History

Samuel Hopkins (1766-1803) was a Congregational minister in the New England area. Born in Connecticut he was educated at Yale, and later studied under Johnathan Edwards (1703-1758). Hopkins preached in Sheffield (now Great Barrington) from 1743-1769, until a difference in theology between Hopkins and his congregation forced him to leave Sheffield. Hopkins then travelled to Newport Rhode Island, where he preached from 1770-1803, when he died. During the Revolutionary War, Hopkins fled Newport, and continued to preach at Newburyport in Massachusetts, as well as Canterbury and Stamford Connecticut (1776-1780). Hopkins is an important figure in Congregationalism, because of the school of theological thought that bears his name, Hopkinsianism, sometimes called New Divinity. Hopkins is also prominent as an early abolitionist, being one of the first Congregationalist ministers to denounce slavery, despite owning slaves at one time in his life.

Digital Materials

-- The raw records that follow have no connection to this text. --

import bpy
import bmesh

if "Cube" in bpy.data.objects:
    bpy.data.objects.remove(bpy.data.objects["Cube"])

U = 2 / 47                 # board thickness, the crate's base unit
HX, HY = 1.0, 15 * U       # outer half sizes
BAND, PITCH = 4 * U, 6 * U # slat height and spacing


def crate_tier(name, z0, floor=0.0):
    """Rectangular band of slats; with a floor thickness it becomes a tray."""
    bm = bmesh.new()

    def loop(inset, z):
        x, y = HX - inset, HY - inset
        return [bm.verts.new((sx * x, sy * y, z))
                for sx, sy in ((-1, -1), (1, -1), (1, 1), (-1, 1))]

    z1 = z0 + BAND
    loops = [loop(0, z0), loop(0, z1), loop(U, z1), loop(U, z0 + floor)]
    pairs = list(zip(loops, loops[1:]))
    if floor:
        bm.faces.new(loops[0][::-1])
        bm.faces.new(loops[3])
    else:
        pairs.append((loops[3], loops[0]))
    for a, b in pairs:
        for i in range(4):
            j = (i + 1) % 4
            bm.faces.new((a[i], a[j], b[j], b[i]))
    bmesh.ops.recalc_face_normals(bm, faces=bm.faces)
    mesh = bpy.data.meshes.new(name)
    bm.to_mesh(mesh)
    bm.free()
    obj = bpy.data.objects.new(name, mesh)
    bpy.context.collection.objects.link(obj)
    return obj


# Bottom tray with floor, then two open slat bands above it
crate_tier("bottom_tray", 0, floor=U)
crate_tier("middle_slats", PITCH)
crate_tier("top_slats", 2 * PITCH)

Letter to Fuller, 1803


This letter is presumed to have been dictated by Hopkins to some unnamed scribe, due to the radical difference in handwriting from the other two letters in this collection. It is likely that he used a scribe for health reasons that he mentions briefly in the opening of the letter. The rest of the letter is a theological argument on how to determine what a true Christian is, how to think about faith, and how an individual may go to heaven. From the tone it can be assumed that Fuller is a minister, or pastor, like Hopkins. Due to the notes, and edits made to the letter, as well as being unsigned, it is assumed that this is a draft.